» Your goal
Begin with the first line below and retype each line exactly through the line containing "j = (i + 1) % sides". Any pictures are to be left out.

Stored records

==============================

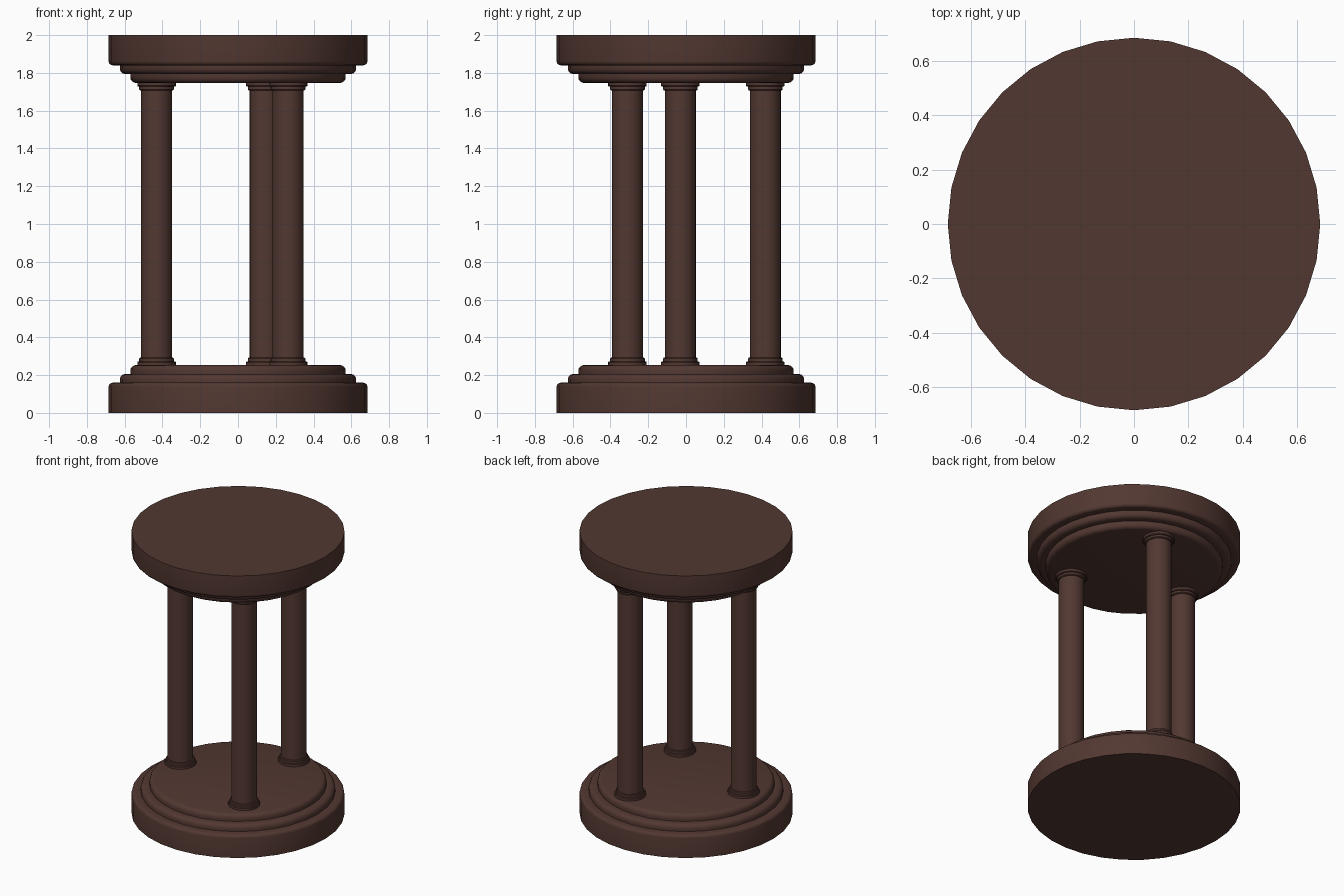
import bpy, math

if "Cube" in bpy.data.objects:
    bpy.data.objects.remove(bpy.data.objects["Cube"])

brown = bpy.data.materials.new("dark_brown_wood")
brown.diffuse_color = (0.085, 0.039, 0.031, 1)
brown.use_nodes = True
brown.node_tree.nodes["Principled BSDF"].inputs["Base Color"].default_value = brown.diffuse_color


def lathe(name, profile, cx=0, cy=0, sides=32):
    """Revolve an (r, z) profile around a vertical axis and close both ends."""
    n = len(profile)
    verts, faces = [], []
    for i in range(sides):
        a = 2 * math.pi * i / sides
        verts += [(r * math.cos(a), r * math.sin(a), z) for r, z in profile]
    for i in range(sides):
        j = (i + 1) % sides
        faces += [(i*n + k, j*n + k, j*n + k + 1, i*n + k + 1) for k in range(n - 1)]
    faces.append([i * n for i in reversed(range(sides))])
    faces.append([i * n + n - 1 for i in range(sides)])
    mesh = bpy.data.meshes.new(name)
    mesh.from_pydata(verts, [], faces)
    mesh.materials.append(brown)
    ob = bpy.data.objects.new(name, mesh)
    bpy.context.collection.objects.link(ob)
    ob.location = (cx, cy, 0)
    bpy.ops.object.select_all(action='DESELECT')
    ob.select_set(True)
    bpy.context.view_layer.objects.active = ob
    bpy.ops.object.shade_smooth_by_angle(angle=math.radians(35))
    return ob


def flip(profile):
    """Mirror a profile about mid height (z = 1)."""
    return [(r, 2 - z) for r, z in reversed(profile)]


def rounded(r, z, b):
    """Quarter-round edge ending at height z."""
    return [(r - b + b * math.cos(t), z - b + b * math.sin(t))
            for t in (k * math.pi / 8 for k in range(5))]


# Stepped round plates, bottom and top
plate = ([(0.685, 0)] + rounded(0.685, 0.16, 0.022) + [(0.626, 0.16)]
         + rounded(0.626, 0.206, 0.03) + [(0.57, 0.206)]
         + rounded(0.57, 0.253, 0.03))
lathe("bottom_plate", plate)
lathe("top_plate", flip(plate))

# Three columns with stepped feet and capitals
foot = [(0.102, 0.25), (0.102, 0.268), (0.098, 0.273), (0.092, 0.273),
        (0.092, 0.287), (0.088, 0.292), (0.082, 0.292)]
for i, (x, y) in enumerate([(-0.431, -0.03), (0.144, 0.42), (0.265, -0.31)]):
    lathe(f"column_{i + 1}", foot + flip(foot), x, y)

==============================

» Result for this exercise
import bpy, math

if "Cube" in bpy.data.objects:
    bpy.data.objects.remove(bpy.data.objects["Cube"])

brown = bpy.data.materials.new("dark_brown_wood")
brown.diffuse_color = (0.085, 0.039, 0.031, 1)
brown.use_nodes = True
brown.node_tree.nodes["Principled BSDF"].inputs["Base Color"].default_value = brown.diffuse_color


def lathe(name, profile, cx=0, cy=0, sides=32):
    """Revolve an (r, z) profile around a vertical axis and close both ends."""
    n = len(profile)
    verts, faces = [], []
    for i in range(sides):
        a = 2 * math.pi * i / sides
        verts += [(r * math.cos(a), r * math.sin(a), z) for r, z in profile]
    for i in range(sides):
        j = (i + 1) % sides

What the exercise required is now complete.